My poor face

My poor face doesn’t like what I’ve just done: it’s expecting to be on the receiving end of slammed doors, cold shoulders and scornful looks. Yes, I’m sending off The Goblin of the East Hill to agents.

I think someone will like it – otherwise I wouldn’t do this – but once the submission is out there I’m mainly expecting failure, with a very, very small amount of hope.

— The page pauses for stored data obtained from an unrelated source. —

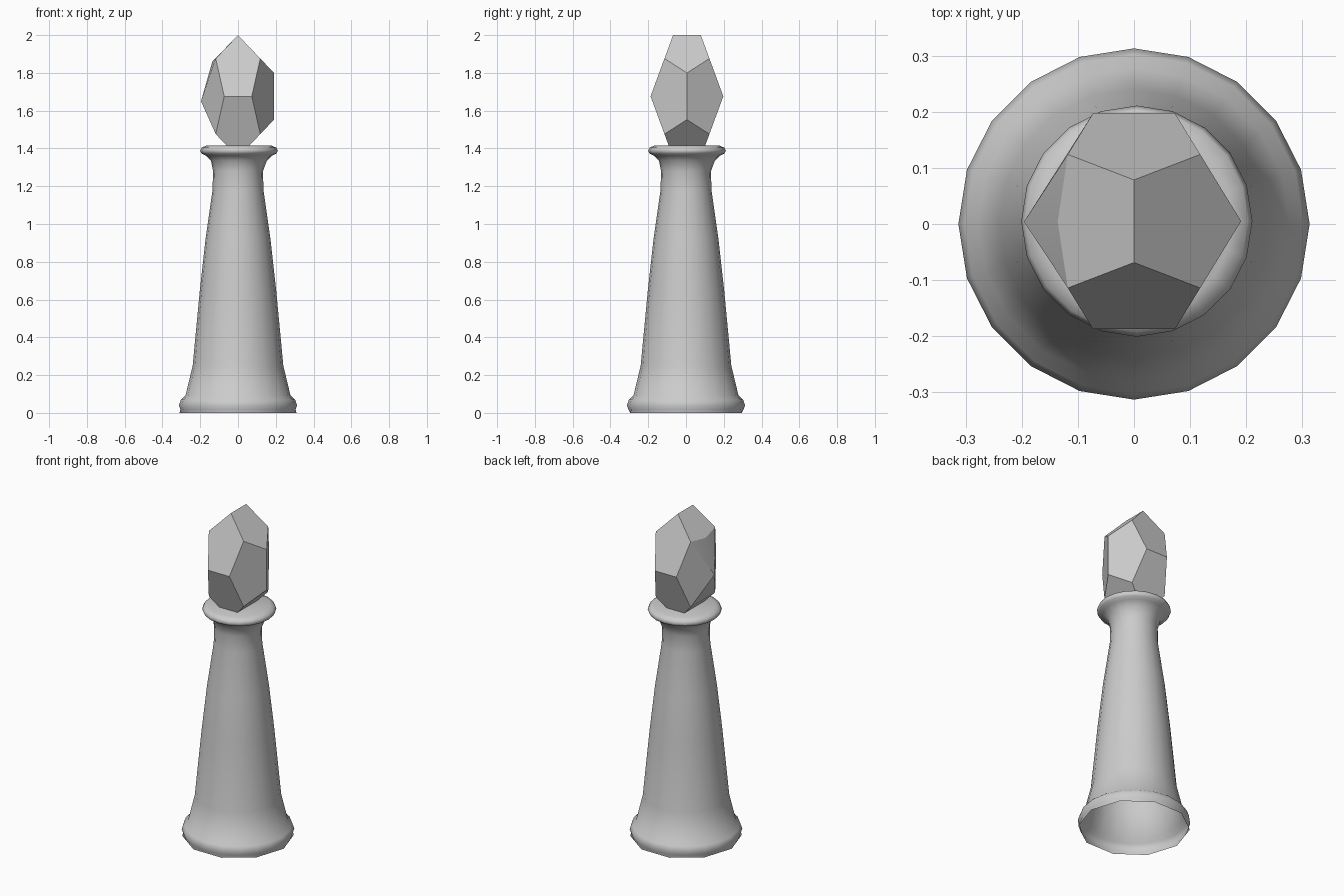
import bpy, bmesh
from math import cos, sin, pi

if "Cube" in bpy.data.objects:
    bpy.data.objects.remove(bpy.data.objects["Cube"])

SIDES = 20


def make_object(name, bm, angle):
    bmesh.ops.recalc_face_normals(bm, faces=bm.faces)
    mesh = bpy.data.meshes.new(name)
    bm.to_mesh(mesh)
    bm.free()
    ob = bpy.data.objects.new(name, mesh)
    bpy.context.collection.objects.link(ob)
    bpy.ops.object.select_all(action='DESELECT')
    ob.select_set(True)
    bpy.context.view_layer.objects.active = ob
    bpy.ops.object.shade_smooth_by_angle(angle=angle)
    return ob


# Tower: turned hollow body, open underneath, with base bead and collar
profile = [(.31, 0), (.305, .018), (.313, .04), (.302, .07), (.278, .092),
           (.24, .25), (.202, .65), (.172, .92), (.135, 1.18), (.132, 1.28),
           (.148, 1.335), (.175, 1.362), (.198, 1.373), (.206, 1.388),
           (.198, 1.404), (.17, 1.416)]
bm = bmesh.new()
rings = []
for n, (r, z) in enumerate(profile):
    shift = .005 if z > 1.3 else 0
    ring = []
    for i in range(SIDES):
        a = 2 * pi * i / SIDES
        # the bottom rim is a ten-sided outline
        k = cos(pi / 10) if n == 0 and i % 2 else 1
        ring.append(bm.verts.new((r * k * cos(a) + shift, r * k * sin(a) + shift, z)))
    rings.append(ring)
for lo, hi in zip(rings, rings[1:]):
    for i in range(SIDES):
        j = (i + 1) % SIDES
        bm.faces.new((lo[i], lo[j], hi[j], hi[i]))
bm.faces.new(rings[-1])
make_object("tower_body", bm, 1.2)

# Faceted finial: stretched dodecahedron with the left edge chipped down
g = (1 + 5 ** .5) / 2
pts = [(x, y, z) for x in (-1, 1) for y in (-1, 1) for z in (-1, 1)]
for s in (-1, 1):
    for t in (-1, 1):
        pts += [(0, s / g, t * g), (s / g, t * g, 0)]
pts += [(g, 0, 1 / g), (g, 0, -1 / g)]
bm = bmesh.new()
for x, y, z in pts:
    bm.verts.new((x * .118, y * .119 + .005, 1.676 + z * .2))
for p in ((-.136, .004, 1.86), (-.196, .004, 1.65)):
    bm.verts.new(p)
bmesh.ops.convex_hull(bm, input=bm.verts)
bmesh.ops.dissolve_limit(bm, angle_limit=.03, verts=bm.verts, edges=bm.edges)
# Trim where it rests on the collar
cut = bmesh.ops.bisect_plane(bm, geom=bm.verts[:] + bm.edges[:] + bm.faces[:],
                             plane_co=(0, 0, 1.414), plane_no=(0, 0, -1), clear_outer=True)
bmesh.ops.holes_fill(bm, edges=[e for e in bm.edges if e.is_boundary], sides=0)
make_object("faceted_finial", bm, .35)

Very small.

I’ve sent it to …

No, I’m not going to name them, as they might be the agent who says yes (but they probably won’t).


Tuesday’s Childe

Today being Tuesday I was at Tuesday’s Childe again: that’s the collaborative theatre collective I’m part of. It was a time for re-appraisal and a spot of re-grouping, but we came out of the end of the meeting with a much clearer idea of where we were heading and how we were going to get there. We also agreed to get our wordpress site up and running:

And to round it off, we learned a song: Cold blows the wind. You can hear it – rather better than I can sing it – on John Boden’s A Folk Song A Day. It is a morbid, gloomy song, but absolutely perfect for our work in progress.

Westron wind

So, there we are, looking for songs or poems about the four winds. The North wind is easy, for it doth blow/ and what will poor robin do then, poor thing? The South wind, well, Blow the wind southerly wraps that up (and, yes, there is a faint Kathleen Ferrier-eque lilt in my head as I type the title). But what of the West wind? Nothing. We scratched our collective head, until a search turned up this beauty:

‘Westron wynde, when wilt thou blow,
The small raine down can raine.
Cryst, if my love were in my armes
And I in my bedde again!’

There’s a backstory to it, but it surprised me as I knew the last three lines, but with a different first line (which I can’t now remember).  But that anonymous verse is a perfect fit for our West wind.

Still looking for the East wind.

Einstein’s banana

Another cracking improv session with Magic If last night at Live Theatre. Two hours of head-stretching learning and story-telling. Together we found the truth about Einstein and his pickled banana, Florence Nightingale and her sledge hammer, and Justin Timberlake and his swan – a very touching tale. We also learned to keep it in the box, which is more important and difficult than it sounds.